UNITED NATIONS, N.Y. (Oct. 22)
The United Nations should continue the type of “direct diplomatic approach” to the governments embroiled in the Israel-Arab conflicts, Secretary General Dag Hammarskjold advised the General Assembly today.
Mr. Hammarskjold made his statement as part of his introduction to his annual report to the General Assembly for the year ending June 15, 1956. The report itself was issued several weeks ago, but the introduction which contains overall comments by the Secretary General came out today.
“We should, I believe,” declared the Secretary General, “seek a development which would give greater emphasis to the United Nations as an instrument for negotiation of settlements, as distinct from the mere debate of issues. The Charter does not envisage settlements imposed by force. But the obligations of states to settle their disputes by peaceful methods does not mean that principles of justice and international law may be disregarded.”

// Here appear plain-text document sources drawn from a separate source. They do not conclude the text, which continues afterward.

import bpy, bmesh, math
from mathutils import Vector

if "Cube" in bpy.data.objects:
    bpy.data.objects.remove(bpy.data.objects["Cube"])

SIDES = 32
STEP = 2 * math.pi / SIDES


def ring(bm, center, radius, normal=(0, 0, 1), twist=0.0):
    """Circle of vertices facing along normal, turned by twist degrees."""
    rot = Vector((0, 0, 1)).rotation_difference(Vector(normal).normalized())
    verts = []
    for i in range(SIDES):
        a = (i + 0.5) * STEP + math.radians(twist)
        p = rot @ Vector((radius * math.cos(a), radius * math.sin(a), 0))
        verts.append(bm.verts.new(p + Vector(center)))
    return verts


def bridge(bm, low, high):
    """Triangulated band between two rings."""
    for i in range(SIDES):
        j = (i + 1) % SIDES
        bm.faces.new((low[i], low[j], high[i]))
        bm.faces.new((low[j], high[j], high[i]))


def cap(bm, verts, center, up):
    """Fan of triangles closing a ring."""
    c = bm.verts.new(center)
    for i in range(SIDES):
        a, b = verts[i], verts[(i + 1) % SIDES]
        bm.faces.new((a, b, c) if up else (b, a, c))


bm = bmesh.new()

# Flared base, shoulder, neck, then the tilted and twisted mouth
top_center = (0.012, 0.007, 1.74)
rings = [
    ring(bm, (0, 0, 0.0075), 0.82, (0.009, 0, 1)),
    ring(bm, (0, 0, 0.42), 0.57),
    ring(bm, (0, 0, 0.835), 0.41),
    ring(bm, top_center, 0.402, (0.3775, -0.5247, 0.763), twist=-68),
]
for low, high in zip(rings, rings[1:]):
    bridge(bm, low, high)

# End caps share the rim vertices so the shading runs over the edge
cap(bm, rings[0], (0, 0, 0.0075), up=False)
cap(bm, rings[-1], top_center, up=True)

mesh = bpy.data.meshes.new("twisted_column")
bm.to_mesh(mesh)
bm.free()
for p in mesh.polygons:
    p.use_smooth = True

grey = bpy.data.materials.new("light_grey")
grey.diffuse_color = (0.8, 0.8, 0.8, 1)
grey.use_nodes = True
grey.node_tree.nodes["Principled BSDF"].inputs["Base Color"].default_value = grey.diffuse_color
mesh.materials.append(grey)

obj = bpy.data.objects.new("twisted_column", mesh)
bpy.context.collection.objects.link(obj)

Coming to the Palestine question directly, Mr. Hammarskjold observed that that problem “has a position more independent of the general development–but it is not unrelated in certain of its aspects.” Reminding the General Assembly that he had already reported to the Security Council on his mission to the Middle East last Spring, the Secretary General expressed the belief that the mandate given him by the Council “has improved the chances of developing a policy helpful to the governments and peoples working for peace in the area, by adding to its public debate of the issues involved a direct diplomatic approach to the governments in the region.”
Thus Mr. Hammarskjold was seen here as implying that he feels himself bound to continue his “good offices” as instructed by a Council resolution adopted after his so called “peace mission” last June. Usually the introduction to the Secretary General’s annual report to the Assembly includes a sizable chapter devoted to the Middle East. This time there is only one paragraph in the report dealing directly with the Israel-Arab conflict.

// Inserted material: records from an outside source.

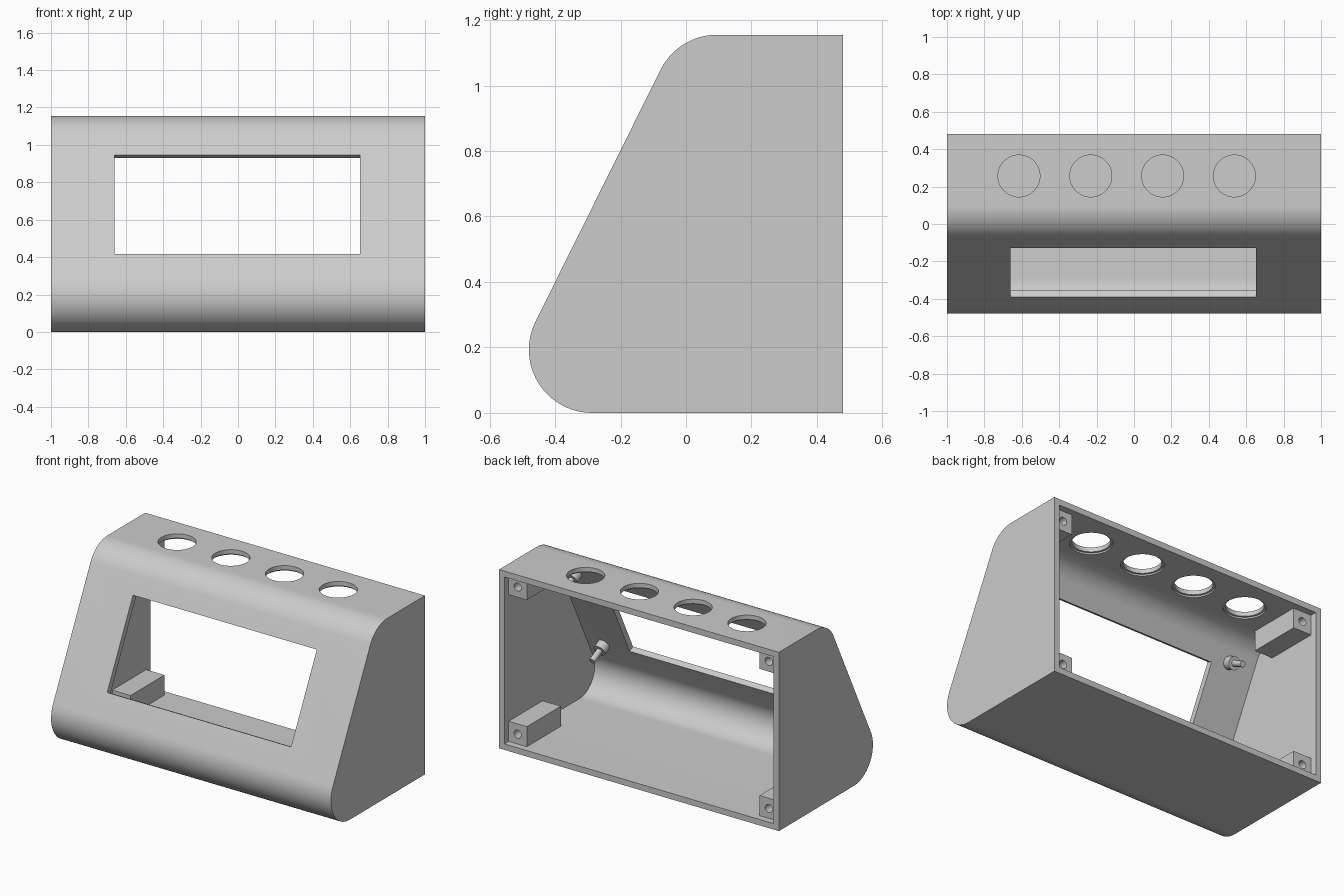
import bpy
import math
from mathutils import Vector, Matrix

if "Cube" in bpy.data.objects:
    bpy.data.objects.remove(bpy.data.objects["Cube"])

WALL = 0.0385
DEPTH, HEIGHT, ROUND = 0.48, 1.155, 0.193
SLOPE = math.atan2(1, 2)                      # lean of the front panel
INWARD = Vector((0, math.cos(SLOPE), -math.sin(SLOPE)))

grey = bpy.data.materials.new("grey plastic")
grey.use_nodes = True
COLOUR = (0.6, 0.6, 0.6, 1)
grey.diffuse_color = COLOUR
grey.node_tree.nodes["Principled BSDF"].inputs["Base Color"].default_value = COLOUR


def finish(obj, name):
    obj.name = name
    obj.data.materials.clear()
    obj.data.materials.append(grey)
    return obj


def box(name, lo, hi):
    lo, hi = Vector(lo), Vector(hi)
    bpy.ops.mesh.primitive_cube_add(size=1, location=(lo + hi) / 2)
    obj = bpy.context.object
    obj.scale = hi - lo
    bpy.ops.object.transform_apply(location=False, rotation=False, scale=True)
    return finish(obj, name)


def rod(name, start, axis, radius, length, sides=48):
    axis = Vector(axis).normalized()
    bpy.ops.mesh.primitive_cylinder_add(
        vertices=sides, radius=radius, depth=length,
        location=Vector(start) + axis * length / 2,
        rotation=axis.to_track_quat('Z', 'Y').to_euler())
    return finish(bpy.context.object, name)


def arc(cy, cz, radius, start, end, steps=20):
    angles = [math.radians(start + (end - start) * i / steps) for i in range(steps + 1)]
    return [(cy + radius * math.cos(a), cz + radius * math.sin(a)) for a in angles]


def side_profile(name, inset, back, half_width):
    """Rounded wedge outline extruded across the width."""
    lean = 180 - math.degrees(SLOPE)
    r = ROUND - inset
    pts = [(back, HEIGHT - inset)]
    pts += arc(0.095, HEIGHT - ROUND, r, 90, lean)
    pts += arc(ROUND - DEPTH, ROUND, r, lean, 270)
    pts += [(back, inset)]
    n = len(pts)
    verts = [(x, y, z) for x in (-half_width, half_width) for y, z in pts]
    faces = [tuple(range(n)), tuple(reversed(range(n, 2 * n)))]
    faces += [(i, i + n, (i + 1) % n + n, (i + 1) % n) for i in range(n)]
    mesh = bpy.data.meshes.new(name)
    mesh.from_pydata(verts, [], faces)
    obj = bpy.data.objects.new(name, mesh)
    bpy.context.collection.objects.link(obj)
    # make normals point outward
    bpy.ops.object.select_all(action='DESELECT')
    bpy.context.view_layer.objects.active = obj
    obj.select_set(True)
    bpy.ops.object.mode_set(mode='EDIT')
    bpy.ops.mesh.select_all(action='SELECT')
    bpy.ops.mesh.normals_make_consistent(inside=False)
    bpy.ops.object.mode_set(mode='OBJECT')
    return finish(obj, name)


def cut(target, cutter):
    cutter.hide_render = True
    mod = target.modifiers.new("cut", 'BOOLEAN')
    mod.operation, mod.solver, mod.object = 'DIFFERENCE', 'EXACT', cutter
    bpy.ops.object.select_all(action='DESELECT')
    bpy.context.view_layer.objects.active = target
    target.select_set(True)
    bpy.ops.object.modifier_apply(modifier=mod.name)
    bpy.data.objects.remove(cutter)


def smooth(obj):
    bpy.ops.object.select_all(action='DESELECT')
    bpy.context.view_layer.objects.active = obj
    obj.select_set(True)
    bpy.ops.object.shade_smooth_by_angle(angle=math.radians(30))


def panel_point(x, z, inset=0):
    """Point on the sloped front panel, at a depth below its surface."""
    tangent = Vector((0, ROUND - DEPTH, ROUND)) - INWARD * (ROUND - inset)
    return Vector((x, tangent.y + (z - tangent.z) * math.tan(SLOPE), z))


# Hollow housing, open at the back
housing = side_profile("housing", 0, DEPTH, 1)
cut(housing, side_profile("cavity", WALL, DEPTH + 0.2, 1 - WALL))

# Display window, cut square to the sloped panel
low, high = panel_point(-0.661, 0.417), panel_point(0.653, 0.945)
window = box("window_cutter", (-0.657, -0.1, -(high - low).yz.length / 2),
             (0.657, 0.1, (high - low).yz.length / 2))
window.location = (low + high) / 2
window.rotation_euler = (-SLOPE, 0, 0)
cut(housing, window)

# Row of button holes with a shallow recess underneath
for i in range(4):
    x = -0.615 + 0.384 * i
    cut(housing, rod("hole_cutter", (x, 0.257, HEIGHT - 0.1), (0, 0, 1), 0.112, 0.2, 64))
    cut(housing, rod("recess_cutter", (x, 0.257, HEIGHT - 0.1), (0, 0, 1), 0.125,
                     0.11 - WALL, 64))
smooth(housing)

# Screw posts in the four back corners
POST, POST_BACK, POST_FRONT = 0.128, DEPTH - 0.043, 0.09
for side, sx in (("right", -1), ("left", 1)):
    for level, z in (("lower", WALL + POST / 2), ("upper", HEIGHT - WALL - POST / 2)):
        x = sx * (1 - WALL - POST / 2)
        h = POST / 2 + 0.002
        post = box(f"{level}_{side}_screw_post", (x - h, POST_FRONT, z - h),
                   (x + h, POST_BACK, z + h))
        cut(post, rod("screw_cutter", (x, POST_BACK + 0.05, z), (0, -1, 0), 0.026, 0.25, 32))
        smooth(post)

# Stepped mounting pegs behind the front panel, beside the window
for side, x in (("right", -0.78), ("left", 0.84)):
    for level, z in (("lower", 0.39), ("upper", 0.96)):
        base = panel_point(x, z, WALL) - INWARD * 0.005
        smooth(rod(f"{level}_{side}_peg_collar", base, INWARD, 0.04, 0.055, 32))
        smooth(rod(f"{level}_{side}_peg_pin", base, INWARD, 0.019, 0.14, 32))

In a section dealing with human rights Mr. Hammarskjold took note of the recent adoption by the United Nations of a supplementary convention dealing with the abolition of slavery and referred also to the importance of various studies being carried on by the Subcommission on Protection of Minorities and Against Discrimination.